The Prime Minister’s commitment to have workers on company boards could be law within a year if Theresa May presses ahead quickly with the move, according to the TUC.
The union organisation said a new law should apply to all firms with workforces of more than 250, and could be phased in gradually, starting with larger businesses.
In a report, the TUC calls for a third of company board members to be worker representatives, saying they should be directly elected by their colleagues, as happens in 12 other EU member states.
The TUC argued that the current approach of relying on shareholders to hold companies to account has not delivered economic success or social justice.
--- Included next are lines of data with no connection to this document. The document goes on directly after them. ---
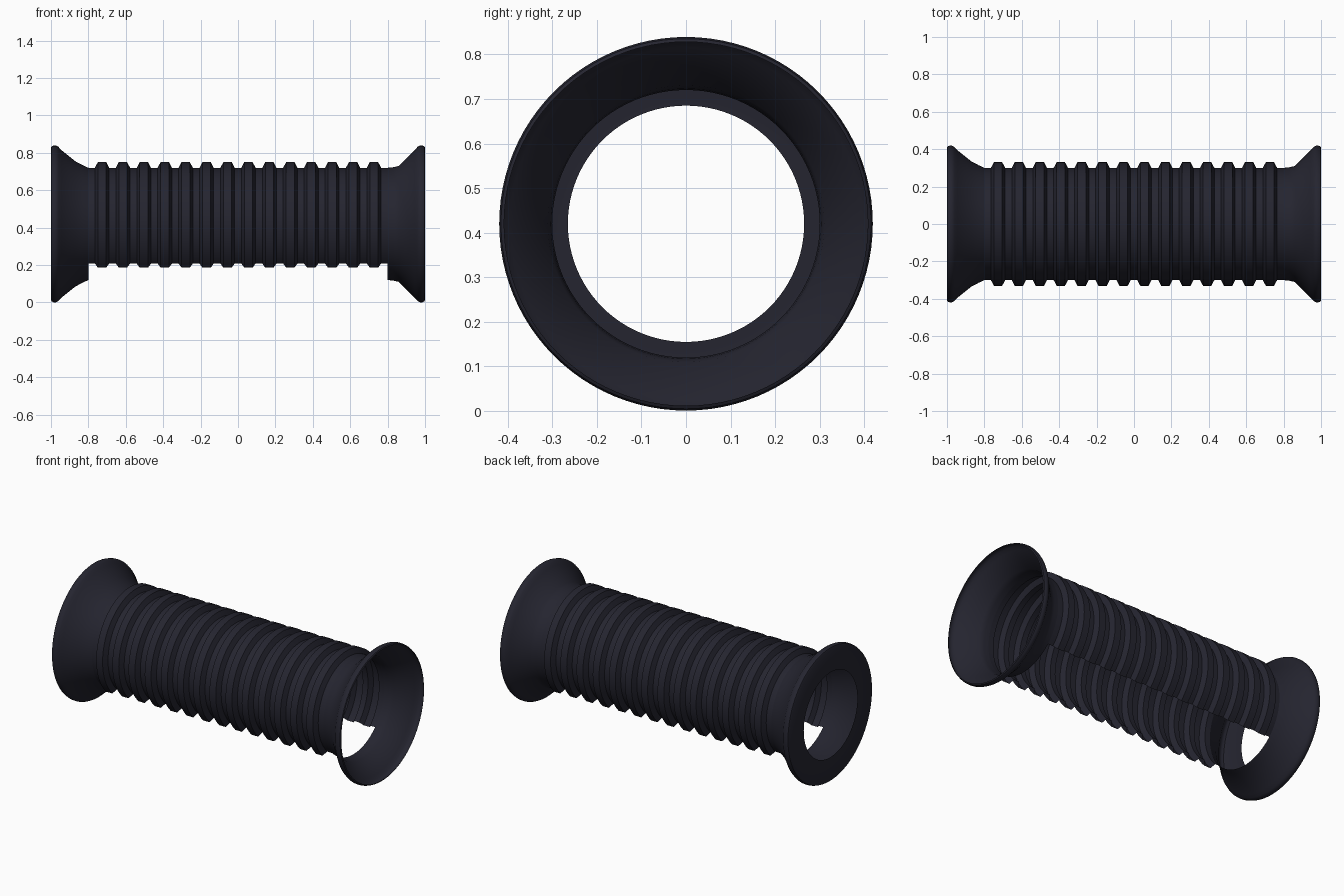
import bpy, bmesh, math

cube = bpy.data.objects.get("Cube")
if cube:
    bpy.data.objects.remove(cube, do_unlink=True)

AXIS_Z = 0.42      # height of the tube axis
SEGMENTS = 96      # sides of a full turn

rubber = bpy.data.materials.new("dark navy rubber")
rubber.use_nodes = True
colour = (0.018, 0.018, 0.029, 1)
rubber.diffuse_color = colour
bsdf = rubber.node_tree.nodes["Principled BSDF"]
bsdf.inputs["Base Color"].default_value = colour
bsdf.inputs["Roughness"].default_value = 0.8


def lathe(name, profile, gap=0.0):
    """Spin (x, radius) points round the x axis, leaving a gap at the bottom."""
    bm = bmesh.new()
    sweep = math.tau - gap
    steps = round(SEGMENTS * sweep / math.tau)
    rings = []
    for i in range(steps if gap == 0 else steps + 1):
        a = gap / 2 + sweep * i / steps
        rings.append([bm.verts.new((x, r * math.sin(a), AXIS_Z - r * math.cos(a)))
                      for x, r in profile])
    for i in range(steps):
        near, far = rings[i], rings[(i + 1) % len(rings)]
        for j in range(len(profile) - 1):
            bm.faces.new((near[j], near[j + 1], far[j + 1], far[j]))
    bmesh.ops.recalc_face_normals(bm, faces=bm.faces[:])
    # Make the shell face outwards
    face = max(bm.faces, key=lambda f: f.calc_center_median().z)
    if face.normal.z < 0:
        bmesh.ops.reverse_faces(bm, faces=bm.faces[:])
    mesh = bpy.data.meshes.new(name)
    bm.to_mesh(mesh)
    bm.free()
    mesh.materials.append(rubber)
    obj = bpy.data.objects.new(name, mesh)
    bpy.context.collection.objects.link(obj)
    bpy.ops.object.select_all(action='DESELECT')
    obj.select_set(True)
    bpy.context.view_layer.objects.active = obj
    bpy.ops.object.shade_smooth_by_angle(angle=math.radians(35))
    return obj


# Corrugated sleeve, open along the bottom quarter
RIBS, FIRST = 14, 0.727
sleeve = [(-0.8, 0.3)]
for k in range(RIBS):
    c = -FIRST + 2 * FIRST * k / (RIBS - 1)
    sleeve += [(c - 0.038, 0.3), (c - 0.022, 0.331), (c + 0.022, 0.331), (c + 0.038, 0.3)]
sleeve.append((0.8, 0.3))
lathe("ribbed_sleeve", sleeve, gap=math.pi / 2)

# Rounded rim shared by both flared ends
rim = [(0.945, 0.395), (0.96, 0.412), (0.973, 0.419), (0.985, 0.419), (0.996, 0.415), (1.0, 0.408)]

# Open funnel at one end
lathe("open_funnel", [(0.8, 0.3), (0.83, 0.303), (0.86, 0.31)] + rim)

# Flared collar closed by a flat ring at the other end
collar = [(0.8, 0.3), (0.83, 0.314), (0.87, 0.335)] + rim + [(1.0, 0.265)]
lathe("ringed_collar", [(-x, r) for x, r in collar])
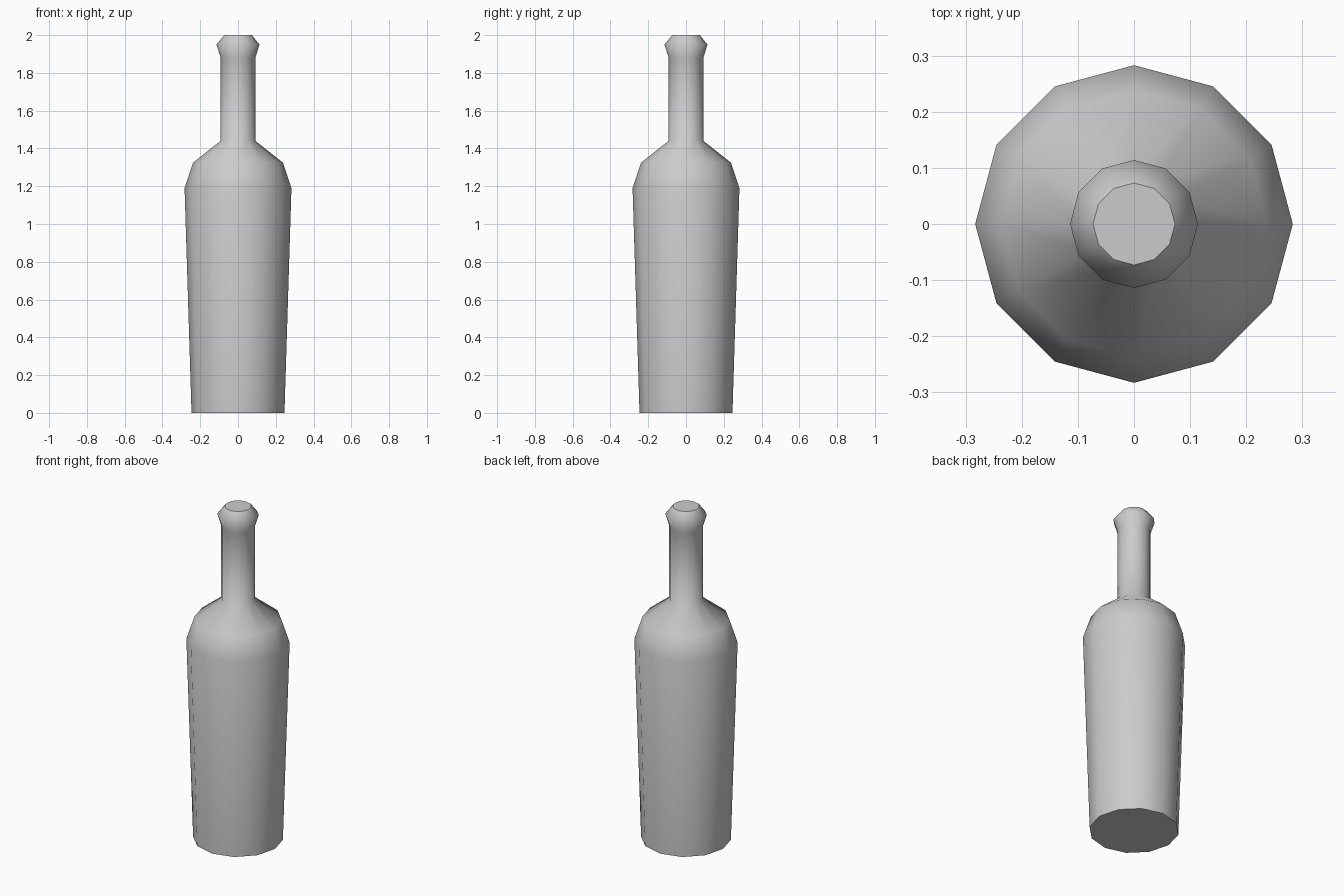
import bpy, bmesh
from math import cos, sin, tau

if "Cube" in bpy.data.objects:
    bpy.data.objects.remove(bpy.data.objects["Cube"])

SIDES = 12
# Bottle profile: (radius, height) from base to mouth
PROFILE = [(0.246, 0.0), (0.283, 1.19), (0.238, 1.325), (0.092, 1.44),
           (0.092, 1.88), (0.114, 1.95), (0.073, 2.0)]

bm = bmesh.new()
rings = [[bm.verts.new((r * cos(tau * i / SIDES), r * sin(tau * i / SIDES), z))
          for i in range(SIDES)] for r, z in PROFILE]

# Smooth side walls
for low, high in zip(rings, rings[1:]):
    for i in range(SIDES):
        j = (i + 1) % SIDES
        bm.faces.new((low[i], low[j], high[j], high[i])).smooth = True

# Flat base and mouth, with crisp rims
for ring in (rings[0][::-1], rings[-1]):
    cap = bm.faces.new(ring)
    cap.smooth = False
    for e in cap.edges:
        e.smooth = False

mesh = bpy.data.meshes.new("bottle")
bm.to_mesh(mesh)
bm.free()
bpy.context.collection.objects.link(bpy.data.objects.new("bottle", mesh))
General secretary Frances O’Grady said: “The TUC stands ready to work with Theresa May to make workers on boards a reality. If the political will is there, this policy can be on the statute books within a year.
“The European experience shows that improving worker representation is not something for UK firms to fear. It helps improve company performance.
“These are common sense plans. Those on the shop floor have a clear interest in the long-term success of their companies and deserve a bigger say.
“Seats for the workforce on company boards would do much to improve the reputation of corporate Britain. It is essential the Prime Minister holds her nerve and resists any calls to water down the proposals.”
A Business Department spokesman said: “As the Prime Minister set out at the G20 last month, to restore greater fairness, we will bring forward a consultation this autumn on measures to tackle corporate irresponsibility, cracking down on excessive corporate pay and poor corporate governance, and giving employees and customers representation on company boards.”